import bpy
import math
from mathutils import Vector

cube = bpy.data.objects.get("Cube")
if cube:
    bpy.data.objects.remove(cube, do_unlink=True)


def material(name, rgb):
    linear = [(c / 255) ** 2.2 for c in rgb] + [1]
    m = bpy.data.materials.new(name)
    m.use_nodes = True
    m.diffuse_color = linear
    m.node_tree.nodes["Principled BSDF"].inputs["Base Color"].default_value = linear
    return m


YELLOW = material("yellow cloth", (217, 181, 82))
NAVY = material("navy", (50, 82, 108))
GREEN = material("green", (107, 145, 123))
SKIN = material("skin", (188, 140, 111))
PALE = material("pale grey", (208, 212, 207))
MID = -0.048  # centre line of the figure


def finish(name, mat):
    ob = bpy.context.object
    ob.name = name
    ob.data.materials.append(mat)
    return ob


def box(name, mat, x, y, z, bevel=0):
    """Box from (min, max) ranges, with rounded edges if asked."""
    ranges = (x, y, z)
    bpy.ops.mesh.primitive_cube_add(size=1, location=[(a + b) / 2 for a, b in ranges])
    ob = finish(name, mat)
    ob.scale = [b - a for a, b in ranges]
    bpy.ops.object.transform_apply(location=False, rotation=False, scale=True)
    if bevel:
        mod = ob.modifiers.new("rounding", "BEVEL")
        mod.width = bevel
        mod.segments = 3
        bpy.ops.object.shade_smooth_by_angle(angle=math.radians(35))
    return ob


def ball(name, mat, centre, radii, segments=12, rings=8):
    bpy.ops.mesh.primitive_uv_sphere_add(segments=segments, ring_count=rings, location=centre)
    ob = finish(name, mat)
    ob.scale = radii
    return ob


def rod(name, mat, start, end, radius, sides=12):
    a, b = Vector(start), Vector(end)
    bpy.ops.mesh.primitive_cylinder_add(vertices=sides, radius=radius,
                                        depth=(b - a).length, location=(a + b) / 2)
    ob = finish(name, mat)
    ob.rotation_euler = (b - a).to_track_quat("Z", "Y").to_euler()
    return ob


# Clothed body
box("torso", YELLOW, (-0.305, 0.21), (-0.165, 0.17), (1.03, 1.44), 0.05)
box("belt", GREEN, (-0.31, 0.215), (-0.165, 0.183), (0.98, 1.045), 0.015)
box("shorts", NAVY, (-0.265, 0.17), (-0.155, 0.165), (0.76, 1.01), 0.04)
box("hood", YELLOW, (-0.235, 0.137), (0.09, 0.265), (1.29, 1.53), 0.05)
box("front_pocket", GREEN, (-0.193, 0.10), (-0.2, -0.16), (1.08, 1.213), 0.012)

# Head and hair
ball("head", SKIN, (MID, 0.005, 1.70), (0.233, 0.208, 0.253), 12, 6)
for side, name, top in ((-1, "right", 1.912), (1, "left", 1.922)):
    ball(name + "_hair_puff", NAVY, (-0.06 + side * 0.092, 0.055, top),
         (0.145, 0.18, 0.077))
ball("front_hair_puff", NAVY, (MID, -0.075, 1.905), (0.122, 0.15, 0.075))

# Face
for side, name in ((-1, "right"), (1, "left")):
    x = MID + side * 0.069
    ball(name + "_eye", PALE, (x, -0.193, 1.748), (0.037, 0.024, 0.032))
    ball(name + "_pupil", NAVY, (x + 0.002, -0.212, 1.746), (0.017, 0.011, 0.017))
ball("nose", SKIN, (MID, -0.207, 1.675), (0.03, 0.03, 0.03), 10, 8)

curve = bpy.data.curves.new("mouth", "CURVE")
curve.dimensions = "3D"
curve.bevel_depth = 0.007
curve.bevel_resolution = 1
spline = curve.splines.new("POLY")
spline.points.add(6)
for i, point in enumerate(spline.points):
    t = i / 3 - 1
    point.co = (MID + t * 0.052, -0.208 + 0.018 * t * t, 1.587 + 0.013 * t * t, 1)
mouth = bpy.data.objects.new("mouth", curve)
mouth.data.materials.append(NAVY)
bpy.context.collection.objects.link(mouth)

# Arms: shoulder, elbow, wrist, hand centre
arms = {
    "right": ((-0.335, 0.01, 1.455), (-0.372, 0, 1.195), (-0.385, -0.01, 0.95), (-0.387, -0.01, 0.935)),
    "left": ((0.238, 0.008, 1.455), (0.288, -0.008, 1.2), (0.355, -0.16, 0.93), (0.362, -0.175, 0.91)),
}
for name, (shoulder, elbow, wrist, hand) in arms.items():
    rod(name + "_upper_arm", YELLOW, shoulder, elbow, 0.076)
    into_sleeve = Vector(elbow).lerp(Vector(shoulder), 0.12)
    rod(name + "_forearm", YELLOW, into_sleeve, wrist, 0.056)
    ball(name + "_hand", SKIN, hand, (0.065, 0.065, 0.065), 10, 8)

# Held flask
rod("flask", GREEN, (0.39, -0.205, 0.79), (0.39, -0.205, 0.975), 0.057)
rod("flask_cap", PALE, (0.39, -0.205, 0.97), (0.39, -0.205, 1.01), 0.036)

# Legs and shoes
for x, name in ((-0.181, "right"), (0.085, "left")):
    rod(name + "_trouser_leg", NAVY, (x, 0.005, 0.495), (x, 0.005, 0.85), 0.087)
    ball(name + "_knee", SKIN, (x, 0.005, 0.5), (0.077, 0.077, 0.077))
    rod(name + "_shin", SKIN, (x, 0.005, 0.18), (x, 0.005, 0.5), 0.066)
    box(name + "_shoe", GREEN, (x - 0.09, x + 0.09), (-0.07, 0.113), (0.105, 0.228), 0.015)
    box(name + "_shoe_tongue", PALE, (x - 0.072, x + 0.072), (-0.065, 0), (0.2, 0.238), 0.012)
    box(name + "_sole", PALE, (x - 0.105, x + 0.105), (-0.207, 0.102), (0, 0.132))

------------

__What you should do__.
Write the data out in full, matching every line exactly.

__Answer section__.
import bpy
import math
from mathutils import Vector

cube = bpy.data.objects.get("Cube")
if cube:
    bpy.data.objects.remove(cube, do_unlink=True)


def material(name, rgb):
    linear = [(c / 255) ** 2.2 for c in rgb] + [1]
    m = bpy.data.materials.new(name)
    m.use_nodes = True
    m.diffuse_color = linear
    m.node_tree.nodes["Principled BSDF"].inputs["Base Color"].default_value = linear
    return m


YELLOW = material("yellow cloth", (217, 181, 82))
NAVY = material("navy", (50, 82, 108))
GREEN = material("green", (107, 145, 123))
SKIN = material("skin", (188, 140, 111))
PALE = material("pale grey", (208, 212, 207))
MID = -0.048  # centre line of the figure


def finish(name, mat):
    ob = bpy.context.object
    ob.name = name
    ob.data.materials.append(mat)
    return ob


def box(name, mat, x, y, z, bevel=0):
    """Box from (min, max) ranges, with rounded edges if asked."""
    ranges = (x, y, z)
    bpy.ops.mesh.primitive_cube_add(size=1, location=[(a + b) / 2 for a, b in ranges])
    ob = finish(name, mat)
    ob.scale = [b - a for a, b in ranges]
    bpy.ops.object.transform_apply(location=False, rotation=False, scale=True)
    if bevel:
        mod = ob.modifiers.new("rounding", "BEVEL")
        mod.width = bevel
        mod.segments = 3
        bpy.ops.object.shade_smooth_by_angle(angle=math.radians(35))
    return ob


def ball(name, mat, centre, radii, segments=12, rings=8):
    bpy.ops.mesh.primitive_uv_sphere_add(segments=segments, ring_count=rings, location=centre)
    ob = finish(name, mat)
    ob.scale = radii
    return ob


def rod(name, mat, start, end, radius, sides=12):
    a, b = Vector(start), Vector(end)
    bpy.ops.mesh.primitive_cylinder_add(vertices=sides, radius=radius,
                                        depth=(b - a).length, location=(a + b) / 2)
    ob = finish(name, mat)
    ob.rotation_euler = (b - a).to_track_quat("Z", "Y").to_euler()
    return ob


# Clothed body
box("torso", YELLOW, (-0.305, 0.21), (-0.165, 0.17), (1.03, 1.44), 0.05)
box("belt", GREEN, (-0.31, 0.215), (-0.165, 0.183), (0.98, 1.045), 0.015)
box("shorts", NAVY, (-0.265, 0.17), (-0.155, 0.165), (0.76, 1.01), 0.04)
box("hood", YELLOW, (-0.235, 0.137), (0.09, 0.265), (1.29, 1.53), 0.05)
box("front_pocket", GREEN, (-0.193, 0.10), (-0.2, -0.16), (1.08, 1.213), 0.012)

# Head and hair
ball("head", SKIN, (MID, 0.005, 1.70), (0.233, 0.208, 0.253), 12, 6)
for side, name, top in ((-1, "right", 1.912), (1, "left", 1.922)):
    ball(name + "_hair_puff", NAVY, (-0.06 + side * 0.092, 0.055, top),
         (0.145, 0.18, 0.077))
ball("front_hair_puff", NAVY, (MID, -0.075, 1.905), (0.122, 0.15, 0.075))

# Face
for side, name in ((-1, "right"), (1, "left")):
    x = MID + side * 0.069
    ball(name + "_eye", PALE, (x, -0.193, 1.748), (0.037, 0.024, 0.032))
    ball(name + "_pupil", NAVY, (x + 0.002, -0.212, 1.746), (0.017, 0.011, 0.017))
ball("nose", SKIN, (MID, -0.207, 1.675), (0.03, 0.03, 0.03), 10, 8)

curve = bpy.data.curves.new("mouth", "CURVE")
curve.dimensions = "3D"
curve.bevel_depth = 0.007
curve.bevel_resolution = 1
spline = curve.splines.new("POLY")
spline.points.add(6)
for i, point in enumerate(spline.points):
    t = i / 3 - 1
    point.co = (MID + t * 0.052, -0.208 + 0.018 * t * t, 1.587 + 0.013 * t * t, 1)
mouth = bpy.data.objects.new("mouth", curve)
mouth.data.materials.append(NAVY)
bpy.context.collection.objects.link(mouth)

# Arms: shoulder, elbow, wrist, hand centre
arms = {
    "right": ((-0.335, 0.01, 1.455), (-0.372, 0, 1.195), (-0.385, -0.01, 0.95), (-0.387, -0.01, 0.935)),
    "left": ((0.238, 0.008, 1.455), (0.288, -0.008, 1.2), (0.355, -0.16, 0.93), (0.362, -0.175, 0.91)),
}
for name, (shoulder, elbow, wrist, hand) in arms.items():
    rod(name + "_upper_arm", YELLOW, shoulder, elbow, 0.076)
    into_sleeve = Vector(elbow).lerp(Vector(shoulder), 0.12)
    rod(name + "_forearm", YELLOW, into_sleeve, wrist, 0.056)
    ball(name + "_hand", SKIN, hand, (0.065, 0.065, 0.065), 10, 8)

# Held flask
rod("flask", GREEN, (0.39, -0.205, 0.79), (0.39, -0.205, 0.975), 0.057)
rod("flask_cap", PALE, (0.39, -0.205, 0.97), (0.39, -0.205, 1.01), 0.036)

# Legs and shoes
for x, name in ((-0.181, "right"), (0.085, "left")):
    rod(name + "_trouser_leg", NAVY, (x, 0.005, 0.495), (x, 0.005, 0.85), 0.087)
    ball(name + "_knee", SKIN, (x, 0.005, 0.5), (0.077, 0.077, 0.077))
    rod(name + "_shin", SKIN, (x, 0.005, 0.18), (x, 0.005, 0.5), 0.066)
    box(name + "_shoe", GREEN, (x - 0.09, x + 0.09), (-0.07, 0.113), (0.105, 0.228), 0.015)
    box(name + "_shoe_tongue", PALE, (x - 0.072, x + 0.072), (-0.065, 0), (0.2, 0.238), 0.012)
    box(name + "_sole", PALE, (x - 0.105, x + 0.105), (-0.207, 0.102), (0, 0.132))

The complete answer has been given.